How to Use the Copyright Symbol and Create a Copyright Notice
There are three elements in a copyright notice.
- First, the “c” in a circle, ©, or the abbreviation “Copr.” or the word “copyright” should be present.
- Second, the name of the copyright owner (not necessarily the author) should be included in the notice.
- Third, the year of first publication should be set out. These elements need not necessarily appear in this sequence. An example is: © Mary Clark 2017 or Copyright © Mary Clark 2017.
The year to include in a copyright notice should be the year of first publication of the work. First publication is when the work is made available to the public without restriction. This includes selling a book or leaving free copies of it in a public place, but not sending sending copies of a book to a publisher or circulating copies internally to co-workers. For compilations or derivative works which incorporate previously published content, the year of first publication of the compilation or derivative work is sufficient.
New versions or editions of works should contain the publication date of the new version or edition. For constantly evolving websites and blogs that contain works published over several years, the notice may include a range of years (e.g., 2001–2017), starting from the date of the oldest published elements and ending with the date of the newest published elements. For further information, see Copyright Notice Year.
A copyright symbol isn’t usually used on an unpublished work but may be used, and instead of year of publication, the year could be the year the author distributes the work in some manner. The symbol could indicate this with the following wording: Unpublished work © 2017 Mary Clark.
At least in the U.S., the year may be omitted from the copyright notice where a pictorial, graphic, or sculptural work, with or without text, is reproduced on greeting cards, postcards, stationery, jewelry, dolls, toys or any useful objects.
Placement of the Copyright Symbol and Copyright Notice
The copyright notice should be clearly placed in a manner and location best suited to alert the user of the work in question to the fact that copyright subsists in the work. This can vary depending on the type of work involved.
For a website, a suitable location for the copyright notice may be on the home page, or on a page that appears by clicking through to a specified copyright or legal notices page, or both. For instance, website owners may include a simple copyright notice on its home page and perhaps on other pages of the website, with a click-through to a more detailed copyright and legal notices page. If you’re looking for the copyright notice, go to the bottom of the home page and check the listed links for copyright notice or legal disclaimers, et cetera.
For works published in book form or periodicals, the notice could be placed on the title page, the page immediately following the title page, on either side of the front or back cover, or on the first or last page of the main body of the work. The notice should be in a manner and location that is conspicuous and won’t be missed by a casual observer.
The Sound Recording Symbol
Sometimes you see a p in a circle — Ⓟ — on a sound recording. The Ⓟ is used like the ©, but only with respect to sound recordings. The reasons for marking a work with Ⓟ are similar to those for marking a work with ©. The notice should be placed on the label attached to the recording, or on the cover or container accompanying the recording, or both.

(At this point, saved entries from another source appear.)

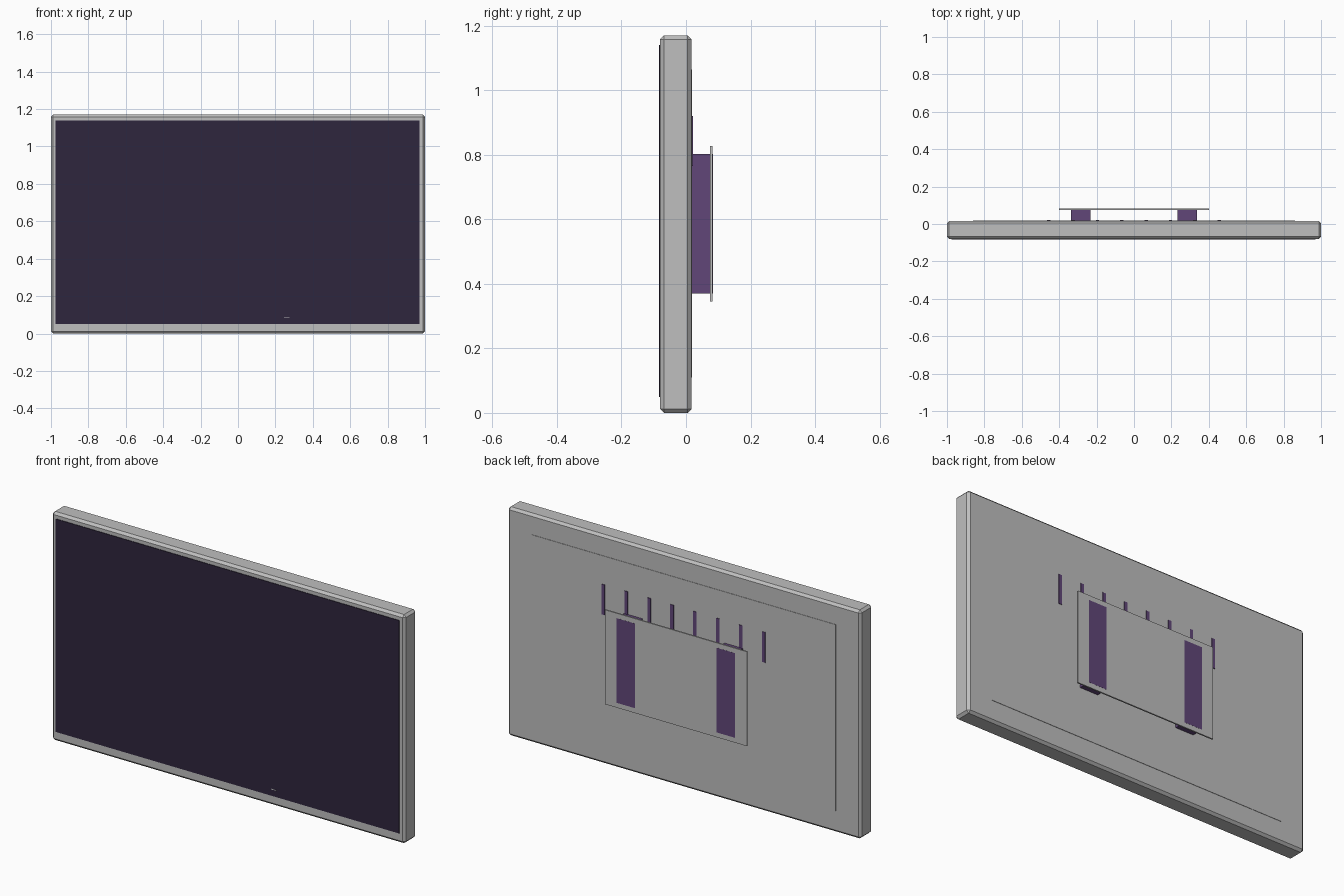
import bpy
import bmesh

cube = bpy.data.objects.get("Cube")
if cube:
    bpy.data.objects.remove(cube, do_unlink=True)


def make_material(name, rgb):
    mat = bpy.data.materials.new(name)
    mat.use_nodes = True
    color = (*rgb, 1.0)
    mat.diffuse_color = color
    mat.node_tree.nodes["Principled BSDF"].inputs["Base Color"].default_value = color
    return mat


grey = make_material("light grey casing", (0.52, 0.52, 0.52))
purple = make_material("muted purple", (0.12, 0.062, 0.19))
screen_dark = make_material("dark violet screen", (0.028, 0.019, 0.047))


def box(name, x, y, z, mat, bevel=0.0):
    """Box from (min, max) spans on each axis, with optional chamfered edges."""
    bm = bmesh.new()
    bmesh.ops.create_cube(bm, size=1.0)
    for v in bm.verts:
        v.co = [span[0] if c < 0 else span[1] for c, span in zip(v.co, (x, y, z))]
    mesh = bpy.data.meshes.new(name)
    bm.to_mesh(mesh)
    bm.free()
    mesh.materials.append(mat)
    obj = bpy.data.objects.new(name, mesh)
    bpy.context.collection.objects.link(obj)
    if bevel:
        mod = obj.modifiers.new("Chamfer", "BEVEL")
        mod.width = bevel
        mod.segments = 1
    return obj


# Television casing with chamfered edges
box("casing", (-1, 1), (-0.08, 0.017), (0, 1.17), grey, bevel=0.012)

# Screen standing slightly proud of the casing, with a small indicator
box("screen", (-0.975, 0.97), (-0.083, -0.078), (0.05, 1.14), screen_dark)
box("indicator", (0.245, 0.275), (-0.0835, -0.082), (0.082, 0.086), grey)

# Shallow raised panel on the back
box("back_panel", (-0.86, 0.86), (0.012, 0.019), (0.11, 1.065), grey)

# Row of upright vents
for i in range(8):
    cx = (i - 3.5) * 0.13
    box(f"vent_{i + 1}", (cx - 0.009, cx + 0.009), (0.012, 0.022), (0.765, 0.92), purple)

# Wall mount plate carried by two bracket blocks that show through it
box("mount_plate", (-0.402, 0.402), (0.075, 0.0825), (0.345, 0.828), grey)
for side, cx in (("left", 0.284), ("right", -0.284)):
    box(f"mount_bracket_{side}", (cx - 0.052, cx + 0.052), (0.012, 0.083),
        (0.37, 0.803), purple)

Copyright Warning and Information
In addition to a copyright symbol, some include a “copyright warning” or additional copyright-related information on any copyright-protected works. The warning/information may be as simple as:

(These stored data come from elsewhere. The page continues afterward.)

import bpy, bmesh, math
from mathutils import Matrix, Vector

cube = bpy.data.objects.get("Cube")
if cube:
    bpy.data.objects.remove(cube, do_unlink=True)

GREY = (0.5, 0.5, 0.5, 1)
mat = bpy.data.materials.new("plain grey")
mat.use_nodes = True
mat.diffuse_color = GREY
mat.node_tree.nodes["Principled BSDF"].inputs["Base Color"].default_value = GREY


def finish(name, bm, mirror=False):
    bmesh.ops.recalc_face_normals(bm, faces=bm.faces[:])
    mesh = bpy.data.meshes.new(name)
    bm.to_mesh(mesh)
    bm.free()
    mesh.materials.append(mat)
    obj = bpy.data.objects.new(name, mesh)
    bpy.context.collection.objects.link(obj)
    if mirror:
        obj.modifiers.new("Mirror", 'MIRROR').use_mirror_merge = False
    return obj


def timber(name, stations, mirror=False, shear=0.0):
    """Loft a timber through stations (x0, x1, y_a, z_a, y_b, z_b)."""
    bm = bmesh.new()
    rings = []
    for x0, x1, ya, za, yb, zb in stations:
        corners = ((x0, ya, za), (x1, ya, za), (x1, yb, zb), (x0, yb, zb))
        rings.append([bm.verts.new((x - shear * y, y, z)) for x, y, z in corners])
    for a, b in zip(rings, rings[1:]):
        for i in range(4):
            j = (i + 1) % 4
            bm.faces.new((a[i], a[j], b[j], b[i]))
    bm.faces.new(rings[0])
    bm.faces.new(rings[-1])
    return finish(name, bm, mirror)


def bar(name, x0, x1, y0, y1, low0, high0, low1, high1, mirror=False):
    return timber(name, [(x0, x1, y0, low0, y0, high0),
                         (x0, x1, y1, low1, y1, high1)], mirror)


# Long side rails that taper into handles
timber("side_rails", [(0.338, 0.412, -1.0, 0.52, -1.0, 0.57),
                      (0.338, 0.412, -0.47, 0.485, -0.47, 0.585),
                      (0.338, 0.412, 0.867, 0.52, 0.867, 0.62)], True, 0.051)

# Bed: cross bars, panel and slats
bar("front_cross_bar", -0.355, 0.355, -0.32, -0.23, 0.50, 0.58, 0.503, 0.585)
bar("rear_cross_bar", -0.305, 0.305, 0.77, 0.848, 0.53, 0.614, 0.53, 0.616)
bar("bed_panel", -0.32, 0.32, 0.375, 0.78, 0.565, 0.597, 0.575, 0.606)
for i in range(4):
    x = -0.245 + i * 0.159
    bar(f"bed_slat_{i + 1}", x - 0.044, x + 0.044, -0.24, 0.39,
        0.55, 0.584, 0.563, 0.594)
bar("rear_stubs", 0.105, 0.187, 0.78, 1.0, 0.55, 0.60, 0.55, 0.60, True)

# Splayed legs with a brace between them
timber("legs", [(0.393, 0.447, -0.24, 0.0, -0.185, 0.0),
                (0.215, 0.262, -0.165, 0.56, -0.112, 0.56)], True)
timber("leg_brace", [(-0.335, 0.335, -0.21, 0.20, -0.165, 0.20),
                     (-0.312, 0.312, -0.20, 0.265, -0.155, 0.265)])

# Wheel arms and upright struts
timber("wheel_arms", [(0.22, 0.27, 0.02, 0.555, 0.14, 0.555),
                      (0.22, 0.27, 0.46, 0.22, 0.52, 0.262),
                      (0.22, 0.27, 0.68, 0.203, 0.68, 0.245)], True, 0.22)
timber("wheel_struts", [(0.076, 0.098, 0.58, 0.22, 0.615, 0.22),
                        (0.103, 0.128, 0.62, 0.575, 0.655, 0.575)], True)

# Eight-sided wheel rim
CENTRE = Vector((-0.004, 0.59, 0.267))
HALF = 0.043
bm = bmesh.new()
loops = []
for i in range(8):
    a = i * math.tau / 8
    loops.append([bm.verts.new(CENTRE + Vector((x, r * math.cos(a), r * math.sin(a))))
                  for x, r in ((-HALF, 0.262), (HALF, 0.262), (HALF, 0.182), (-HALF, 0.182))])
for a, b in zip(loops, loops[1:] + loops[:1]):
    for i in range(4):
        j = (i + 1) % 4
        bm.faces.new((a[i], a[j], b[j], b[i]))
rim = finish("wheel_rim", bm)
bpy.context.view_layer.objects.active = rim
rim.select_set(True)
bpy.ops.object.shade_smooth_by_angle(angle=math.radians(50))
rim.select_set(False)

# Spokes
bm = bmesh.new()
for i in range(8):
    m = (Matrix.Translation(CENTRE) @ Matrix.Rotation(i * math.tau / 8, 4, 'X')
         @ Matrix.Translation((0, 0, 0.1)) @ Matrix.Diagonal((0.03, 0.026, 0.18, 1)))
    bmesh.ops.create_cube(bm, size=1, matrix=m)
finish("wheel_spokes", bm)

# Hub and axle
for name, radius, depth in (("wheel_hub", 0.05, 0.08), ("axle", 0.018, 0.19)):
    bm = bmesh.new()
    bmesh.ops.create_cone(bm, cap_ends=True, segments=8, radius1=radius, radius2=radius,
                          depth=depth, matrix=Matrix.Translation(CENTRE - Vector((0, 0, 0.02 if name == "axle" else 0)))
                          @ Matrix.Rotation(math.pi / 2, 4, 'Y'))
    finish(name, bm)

For requests to use this copyright-protected work in any manner, email firstname.lastname@example.org or call xxx.xxx.xxxx.
More comprehensive copyright warning/information may refer to concepts like fair use and fair dealing, and may mention whether permission is required for non-profit and non-commercial uses of the work. Most print publications and websites have some form of copyright warning/information; to determine what uses are permitted without further permission, read through this information.
If you like this article, you may like our eTutorial, Practical International Copyright Law